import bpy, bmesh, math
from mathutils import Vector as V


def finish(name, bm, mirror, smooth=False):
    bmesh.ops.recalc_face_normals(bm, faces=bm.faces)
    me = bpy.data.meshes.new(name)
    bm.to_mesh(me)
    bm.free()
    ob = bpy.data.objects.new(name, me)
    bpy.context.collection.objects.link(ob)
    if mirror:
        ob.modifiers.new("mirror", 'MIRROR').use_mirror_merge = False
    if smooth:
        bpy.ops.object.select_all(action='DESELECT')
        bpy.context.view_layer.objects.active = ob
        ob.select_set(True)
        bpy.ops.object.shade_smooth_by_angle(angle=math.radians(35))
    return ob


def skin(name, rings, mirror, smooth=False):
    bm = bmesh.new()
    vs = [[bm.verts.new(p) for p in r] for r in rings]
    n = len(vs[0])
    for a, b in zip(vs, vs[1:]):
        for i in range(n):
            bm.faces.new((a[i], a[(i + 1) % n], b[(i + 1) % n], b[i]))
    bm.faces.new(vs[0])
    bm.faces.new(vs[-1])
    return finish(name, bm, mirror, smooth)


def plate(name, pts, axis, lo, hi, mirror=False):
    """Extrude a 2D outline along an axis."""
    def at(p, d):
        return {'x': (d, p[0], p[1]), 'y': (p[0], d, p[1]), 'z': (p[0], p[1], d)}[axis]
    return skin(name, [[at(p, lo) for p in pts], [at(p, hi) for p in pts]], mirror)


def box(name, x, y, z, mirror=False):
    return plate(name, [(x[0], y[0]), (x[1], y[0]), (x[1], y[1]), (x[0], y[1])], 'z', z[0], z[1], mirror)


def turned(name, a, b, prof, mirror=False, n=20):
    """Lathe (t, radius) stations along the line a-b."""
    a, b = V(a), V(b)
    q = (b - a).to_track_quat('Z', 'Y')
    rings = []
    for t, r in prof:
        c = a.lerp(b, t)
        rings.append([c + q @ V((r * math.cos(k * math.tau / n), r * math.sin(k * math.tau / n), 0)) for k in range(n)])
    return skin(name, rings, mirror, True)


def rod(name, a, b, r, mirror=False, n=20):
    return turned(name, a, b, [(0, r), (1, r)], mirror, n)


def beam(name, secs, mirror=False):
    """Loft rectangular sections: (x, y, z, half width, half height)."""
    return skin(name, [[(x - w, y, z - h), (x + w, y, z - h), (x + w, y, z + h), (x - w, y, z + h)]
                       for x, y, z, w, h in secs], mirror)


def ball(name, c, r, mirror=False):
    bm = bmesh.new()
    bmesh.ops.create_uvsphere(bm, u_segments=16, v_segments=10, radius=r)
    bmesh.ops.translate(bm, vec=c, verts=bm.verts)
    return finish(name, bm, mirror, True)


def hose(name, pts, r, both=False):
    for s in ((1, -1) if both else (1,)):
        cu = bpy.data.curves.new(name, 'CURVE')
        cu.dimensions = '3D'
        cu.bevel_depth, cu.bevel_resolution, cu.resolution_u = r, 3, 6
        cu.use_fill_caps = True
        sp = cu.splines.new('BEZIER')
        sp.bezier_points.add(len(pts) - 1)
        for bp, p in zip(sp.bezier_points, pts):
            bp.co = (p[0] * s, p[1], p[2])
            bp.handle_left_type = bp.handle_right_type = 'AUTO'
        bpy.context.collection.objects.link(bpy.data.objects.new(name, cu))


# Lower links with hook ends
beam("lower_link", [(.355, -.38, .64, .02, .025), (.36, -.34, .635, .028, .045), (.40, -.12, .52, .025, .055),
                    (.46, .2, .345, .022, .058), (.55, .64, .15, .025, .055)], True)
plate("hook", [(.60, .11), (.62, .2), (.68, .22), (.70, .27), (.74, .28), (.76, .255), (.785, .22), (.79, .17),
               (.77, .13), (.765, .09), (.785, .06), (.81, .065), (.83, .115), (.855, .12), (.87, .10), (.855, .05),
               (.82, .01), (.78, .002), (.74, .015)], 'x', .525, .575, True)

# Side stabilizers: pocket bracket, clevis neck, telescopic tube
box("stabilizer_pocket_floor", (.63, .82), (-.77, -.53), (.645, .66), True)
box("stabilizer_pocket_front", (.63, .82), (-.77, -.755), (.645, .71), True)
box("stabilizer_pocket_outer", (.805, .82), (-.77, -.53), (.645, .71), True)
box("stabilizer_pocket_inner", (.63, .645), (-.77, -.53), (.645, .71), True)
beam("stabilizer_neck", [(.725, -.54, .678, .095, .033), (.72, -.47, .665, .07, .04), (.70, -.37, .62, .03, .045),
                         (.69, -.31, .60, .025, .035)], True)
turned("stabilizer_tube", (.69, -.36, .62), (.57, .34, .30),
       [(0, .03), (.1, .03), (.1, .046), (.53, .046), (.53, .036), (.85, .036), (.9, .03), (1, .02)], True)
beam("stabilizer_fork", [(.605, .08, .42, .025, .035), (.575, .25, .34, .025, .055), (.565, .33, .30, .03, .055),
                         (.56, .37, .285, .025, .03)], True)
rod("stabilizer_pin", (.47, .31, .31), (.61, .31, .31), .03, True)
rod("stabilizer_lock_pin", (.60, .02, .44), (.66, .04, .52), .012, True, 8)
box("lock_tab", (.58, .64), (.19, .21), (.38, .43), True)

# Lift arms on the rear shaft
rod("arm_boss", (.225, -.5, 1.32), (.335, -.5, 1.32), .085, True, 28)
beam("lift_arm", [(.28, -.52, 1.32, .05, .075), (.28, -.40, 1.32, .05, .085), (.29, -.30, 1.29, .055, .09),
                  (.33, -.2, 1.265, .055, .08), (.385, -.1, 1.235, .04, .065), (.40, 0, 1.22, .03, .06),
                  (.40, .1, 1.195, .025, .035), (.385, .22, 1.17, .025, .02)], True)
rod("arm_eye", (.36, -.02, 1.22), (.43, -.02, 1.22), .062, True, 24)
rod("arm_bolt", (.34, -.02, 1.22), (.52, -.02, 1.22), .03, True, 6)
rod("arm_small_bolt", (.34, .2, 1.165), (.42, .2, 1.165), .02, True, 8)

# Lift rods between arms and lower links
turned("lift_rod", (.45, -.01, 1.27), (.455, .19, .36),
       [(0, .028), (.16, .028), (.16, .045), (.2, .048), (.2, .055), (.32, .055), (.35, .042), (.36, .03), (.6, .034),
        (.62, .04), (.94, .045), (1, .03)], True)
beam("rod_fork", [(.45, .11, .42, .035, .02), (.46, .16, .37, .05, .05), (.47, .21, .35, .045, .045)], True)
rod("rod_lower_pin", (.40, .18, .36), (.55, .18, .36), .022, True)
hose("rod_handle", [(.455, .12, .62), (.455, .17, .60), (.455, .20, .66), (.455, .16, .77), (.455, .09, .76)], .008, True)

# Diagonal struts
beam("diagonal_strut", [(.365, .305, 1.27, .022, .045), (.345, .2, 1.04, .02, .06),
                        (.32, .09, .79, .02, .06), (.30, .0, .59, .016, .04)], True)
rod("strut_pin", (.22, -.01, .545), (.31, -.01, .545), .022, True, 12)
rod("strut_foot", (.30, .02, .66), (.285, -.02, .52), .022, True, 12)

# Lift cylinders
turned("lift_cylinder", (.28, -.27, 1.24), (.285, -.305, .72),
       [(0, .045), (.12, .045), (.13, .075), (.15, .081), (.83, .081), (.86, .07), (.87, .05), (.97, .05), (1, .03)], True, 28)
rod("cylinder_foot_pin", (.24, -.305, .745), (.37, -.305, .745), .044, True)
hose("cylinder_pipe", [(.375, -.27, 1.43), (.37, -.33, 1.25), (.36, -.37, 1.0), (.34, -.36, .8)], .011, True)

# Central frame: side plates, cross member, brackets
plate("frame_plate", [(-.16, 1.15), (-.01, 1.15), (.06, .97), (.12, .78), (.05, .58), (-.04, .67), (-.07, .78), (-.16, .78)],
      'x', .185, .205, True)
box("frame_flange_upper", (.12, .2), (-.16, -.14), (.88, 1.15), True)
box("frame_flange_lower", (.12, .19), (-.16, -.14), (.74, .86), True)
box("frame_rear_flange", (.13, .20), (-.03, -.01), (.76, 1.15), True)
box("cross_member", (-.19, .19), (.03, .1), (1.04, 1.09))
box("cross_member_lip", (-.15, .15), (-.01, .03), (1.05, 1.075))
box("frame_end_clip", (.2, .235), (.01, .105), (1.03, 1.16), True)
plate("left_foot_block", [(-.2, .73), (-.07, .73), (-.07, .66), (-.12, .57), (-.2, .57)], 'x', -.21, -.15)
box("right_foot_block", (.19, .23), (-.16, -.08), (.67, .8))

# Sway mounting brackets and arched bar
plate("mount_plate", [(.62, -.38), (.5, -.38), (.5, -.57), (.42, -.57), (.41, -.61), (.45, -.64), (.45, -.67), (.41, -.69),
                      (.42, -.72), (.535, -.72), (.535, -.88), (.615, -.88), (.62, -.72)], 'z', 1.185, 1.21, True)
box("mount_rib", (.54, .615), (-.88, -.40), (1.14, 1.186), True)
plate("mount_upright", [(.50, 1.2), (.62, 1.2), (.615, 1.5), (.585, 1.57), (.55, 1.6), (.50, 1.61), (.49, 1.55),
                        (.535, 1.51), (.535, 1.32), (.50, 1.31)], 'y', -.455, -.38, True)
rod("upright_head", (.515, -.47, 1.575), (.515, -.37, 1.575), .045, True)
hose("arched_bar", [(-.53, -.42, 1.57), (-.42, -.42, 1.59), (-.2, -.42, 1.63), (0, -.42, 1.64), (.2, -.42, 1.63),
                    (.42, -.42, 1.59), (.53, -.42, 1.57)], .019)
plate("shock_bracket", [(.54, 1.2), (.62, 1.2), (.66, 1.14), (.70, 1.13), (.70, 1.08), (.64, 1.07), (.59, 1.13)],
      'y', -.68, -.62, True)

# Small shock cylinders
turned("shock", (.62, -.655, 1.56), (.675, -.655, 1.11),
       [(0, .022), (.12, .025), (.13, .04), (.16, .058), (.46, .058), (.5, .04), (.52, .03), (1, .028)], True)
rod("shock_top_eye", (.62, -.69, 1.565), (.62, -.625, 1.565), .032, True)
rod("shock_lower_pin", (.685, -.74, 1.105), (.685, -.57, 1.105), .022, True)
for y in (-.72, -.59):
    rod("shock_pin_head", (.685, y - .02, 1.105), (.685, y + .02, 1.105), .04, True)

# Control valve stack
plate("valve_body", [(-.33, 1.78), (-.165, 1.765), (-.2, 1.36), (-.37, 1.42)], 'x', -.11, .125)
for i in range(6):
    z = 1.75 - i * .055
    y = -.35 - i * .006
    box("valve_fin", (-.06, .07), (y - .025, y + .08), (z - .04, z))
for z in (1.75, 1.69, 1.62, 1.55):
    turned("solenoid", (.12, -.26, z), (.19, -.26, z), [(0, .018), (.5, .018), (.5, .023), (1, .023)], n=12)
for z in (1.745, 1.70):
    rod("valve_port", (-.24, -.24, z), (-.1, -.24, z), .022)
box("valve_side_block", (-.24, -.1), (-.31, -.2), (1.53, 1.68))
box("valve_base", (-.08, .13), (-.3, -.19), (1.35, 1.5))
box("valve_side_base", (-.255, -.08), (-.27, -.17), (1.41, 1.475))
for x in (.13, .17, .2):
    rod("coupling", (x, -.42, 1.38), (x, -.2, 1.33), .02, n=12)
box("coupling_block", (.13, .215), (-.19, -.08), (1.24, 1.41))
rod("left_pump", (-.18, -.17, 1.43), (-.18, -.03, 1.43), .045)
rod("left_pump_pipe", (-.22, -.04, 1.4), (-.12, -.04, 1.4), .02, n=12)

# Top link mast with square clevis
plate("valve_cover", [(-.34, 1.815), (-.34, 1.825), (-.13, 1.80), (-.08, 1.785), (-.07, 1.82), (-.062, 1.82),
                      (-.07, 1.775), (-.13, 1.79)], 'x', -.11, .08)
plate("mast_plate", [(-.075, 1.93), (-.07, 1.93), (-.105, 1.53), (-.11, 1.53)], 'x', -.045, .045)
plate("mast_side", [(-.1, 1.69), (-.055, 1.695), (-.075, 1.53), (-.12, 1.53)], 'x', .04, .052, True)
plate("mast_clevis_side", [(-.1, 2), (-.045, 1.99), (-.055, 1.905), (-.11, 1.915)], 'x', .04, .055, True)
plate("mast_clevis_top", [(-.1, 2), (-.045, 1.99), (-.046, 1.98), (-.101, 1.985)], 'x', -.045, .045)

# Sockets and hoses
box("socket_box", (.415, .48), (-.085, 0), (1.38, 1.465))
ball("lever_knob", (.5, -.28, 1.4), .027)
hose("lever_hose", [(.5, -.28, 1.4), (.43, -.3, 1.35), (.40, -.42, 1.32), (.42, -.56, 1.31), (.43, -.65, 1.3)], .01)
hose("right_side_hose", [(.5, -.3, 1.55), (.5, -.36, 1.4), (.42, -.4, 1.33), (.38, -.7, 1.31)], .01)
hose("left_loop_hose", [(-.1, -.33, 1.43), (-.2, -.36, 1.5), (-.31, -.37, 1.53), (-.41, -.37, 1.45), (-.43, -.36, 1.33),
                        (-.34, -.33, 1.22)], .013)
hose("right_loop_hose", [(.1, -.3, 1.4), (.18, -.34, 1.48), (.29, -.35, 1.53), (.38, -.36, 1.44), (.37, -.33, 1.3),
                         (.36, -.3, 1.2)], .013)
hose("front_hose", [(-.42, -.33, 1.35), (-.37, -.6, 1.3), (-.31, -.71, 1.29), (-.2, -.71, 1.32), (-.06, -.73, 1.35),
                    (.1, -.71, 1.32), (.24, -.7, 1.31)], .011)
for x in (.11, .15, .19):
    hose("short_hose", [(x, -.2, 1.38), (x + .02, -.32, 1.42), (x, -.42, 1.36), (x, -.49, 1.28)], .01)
-----
**Problem requirements**
Quote the listing above, but only from the line that shows "-.02, .52), .022, True, 12)" through the line that shows "(1.14, 1.186), True)".

**Expected answer**
rod("strut_foot", (.30, .02, .66), (.285, -.02, .52), .022, True, 12)

# Lift cylinders
turned("lift_cylinder", (.28, -.27, 1.24), (.285, -.305, .72),
       [(0, .045), (.12, .045), (.13, .075), (.15, .081), (.83, .081), (.86, .07), (.87, .05), (.97, .05), (1, .03)], True, 28)
rod("cylinder_foot_pin", (.24, -.305, .745), (.37, -.305, .745), .044, True)
hose("cylinder_pipe", [(.375, -.27, 1.43), (.37, -.33, 1.25), (.36, -.37, 1.0), (.34, -.36, .8)], .011, True)

# Central frame: side plates, cross member, brackets
plate("frame_plate", [(-.16, 1.15), (-.01, 1.15), (.06, .97), (.12, .78), (.05, .58), (-.04, .67), (-.07, .78), (-.16, .78)],
      'x', .185, .205, True)
box("frame_flange_upper", (.12, .2), (-.16, -.14), (.88, 1.15), True)
box("frame_flange_lower", (.12, .19), (-.16, -.14), (.74, .86), True)
box("frame_rear_flange", (.13, .20), (-.03, -.01), (.76, 1.15), True)
box("cross_member", (-.19, .19), (.03, .1), (1.04, 1.09))
box("cross_member_lip", (-.15, .15), (-.01, .03), (1.05, 1.075))
box("frame_end_clip", (.2, .235), (.01, .105), (1.03, 1.16), True)
plate("left_foot_block", [(-.2, .73), (-.07, .73), (-.07, .66), (-.12, .57), (-.2, .57)], 'x', -.21, -.15)
box("right_foot_block", (.19, .23), (-.16, -.08), (.67, .8))

# Sway mounting brackets and arched bar
plate("mount_plate", [(.62, -.38), (.5, -.38), (.5, -.57), (.42, -.57), (.41, -.61), (.45, -.64), (.45, -.67), (.41, -.69),
                      (.42, -.72), (.535, -.72), (.535, -.88), (.615, -.88), (.62, -.72)], 'z', 1.185, 1.21, True)
box("mount_rib", (.54, .615), (-.88, -.40), (1.14, 1.186), True)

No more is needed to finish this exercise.